## Work instruction
Print word for word the records from the line containing "bm.faces.new(rings[-1])" through the end.

## Record extracts
###
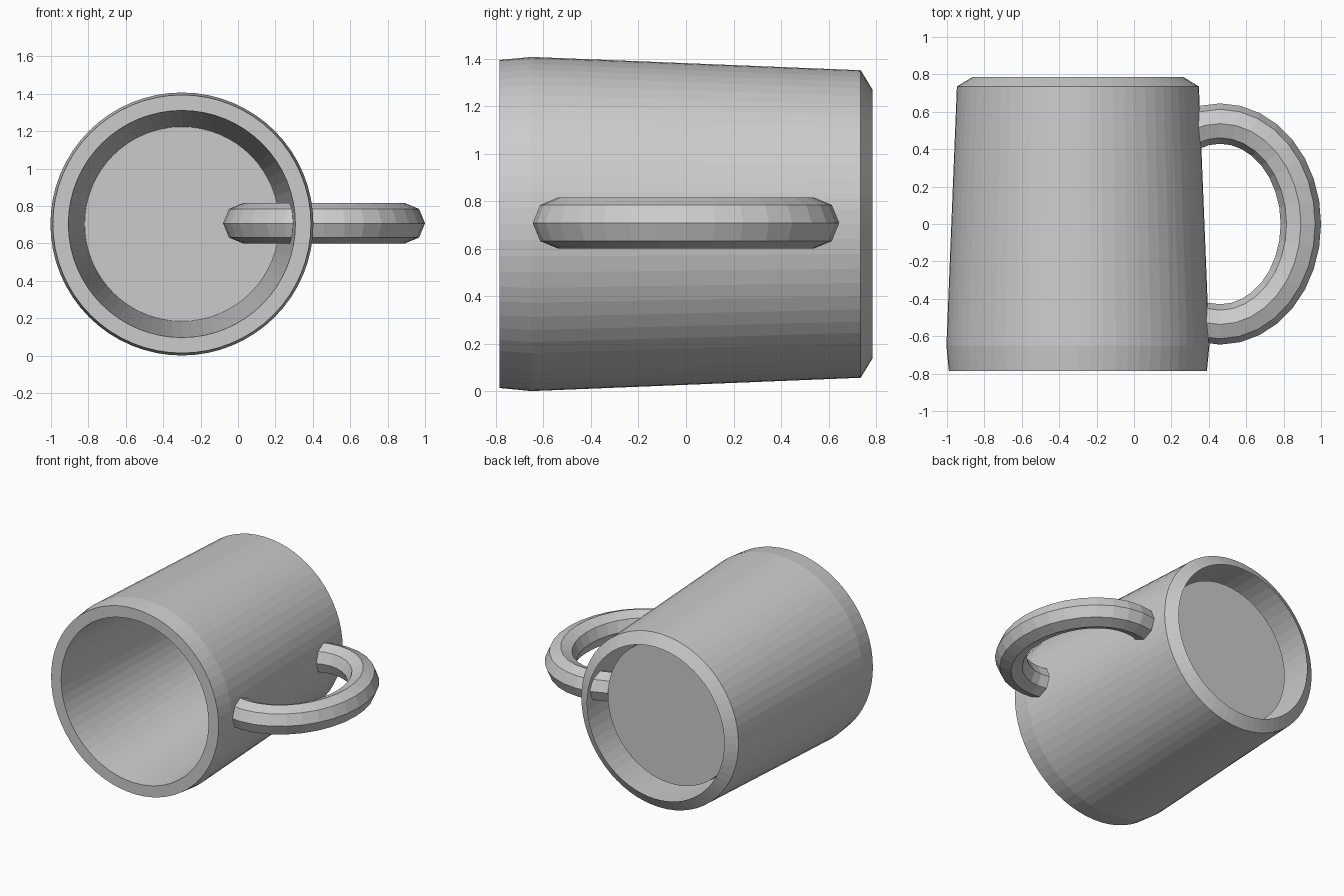
import bpy, bmesh
from math import cos, sin, tau, hypot

if "Cube" in bpy.data.objects:
    bpy.data.objects.remove(bpy.data.objects["Cube"])

CX, CZ = -0.30, 0.704  # axis of the mug, which lies along y


def make_object(name, bm):
    bmesh.ops.recalc_face_normals(bm, faces=bm.faces)
    mesh = bpy.data.meshes.new(name)
    bm.to_mesh(mesh)
    bm.free()
    obj = bpy.data.objects.new(name, mesh)
    bpy.context.collection.objects.link(obj)
    return obj


def bridge(bm, a, b):
    n = len(a)
    for i in range(n):
        bm.faces.new((a[i], a[(i + 1) % n], b[(i + 1) % n], b[i]))


# Mug body: outer shell open at the base, front rim, tapering inner cup and its floor
profile = [(0.785, 0.565), (0.735, 0.647), (-0.65, 0.703), (-0.785, 0.69),
           (-0.785, 0.607), (-0.65, 0.597), (0.605, 0.52)]
SIDES = 64
bm = bmesh.new()
rings = [[bm.verts.new((CX + r * cos(tau * i / SIDES), y, CZ + r * sin(tau * i / SIDES)))
          for i in range(SIDES)] for y, r in profile]
for a, b in zip(rings, rings[1:]):
    bridge(bm, a, b)
bm.faces.new(rings[-1])
make_object("mug_body", bm)

# Handle: a full oval ring of even thickness that passes through the wall
HX, RX, RY, TUBE = 0.46, 0.432, 0.537, 0.108
MAJOR, MINOR = 32, 8
bm = bmesh.new()
rings = []
for i in range(MAJOR):
    c, s = cos(tau * i / MAJOR), sin(tau * i / MAJOR)
    nx, ny = c / RX, s / RY
    length = hypot(nx, ny)
    nx, ny = nx / length, ny / length
    ring = []
    for j in range(MINOR):
        d, h = TUBE * cos(tau * j / MINOR), TUBE * sin(tau * j / MINOR)
        ring.append(bm.verts.new((HX + RX * c + nx * d, RY * s + ny * d, CZ + 0.004 + h)))
    rings.append(ring)
for i in range(MAJOR):
    bridge(bm, rings[i], rings[(i + 1) % MAJOR])
make_object("handle", bm)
###
## Written answer
bm.faces.new(rings[-1])
make_object("mug_body", bm)

# Handle: a full oval ring of even thickness that passes through the wall
HX, RX, RY, TUBE = 0.46, 0.432, 0.537, 0.108
MAJOR, MINOR = 32, 8
bm = bmesh.new()
rings = []
for i in range(MAJOR):
    c, s = cos(tau * i / MAJOR), sin(tau * i / MAJOR)
    nx, ny = c / RX, s / RY
    length = hypot(nx, ny)
    nx, ny = nx / length, ny / length
    ring = []
    for j in range(MINOR):
        d, h = TUBE * cos(tau * j / MINOR), TUBE * sin(tau * j / MINOR)
        ring.append(bm.verts.new((HX + RX * c + nx * d, RY * s + ny * d, CZ + 0.004 + h)))
    rings.append(ring)
for i in range(MAJOR):
    bridge(bm, rings[i], rings[(i + 1) % MAJOR])
make_object("handle", bm)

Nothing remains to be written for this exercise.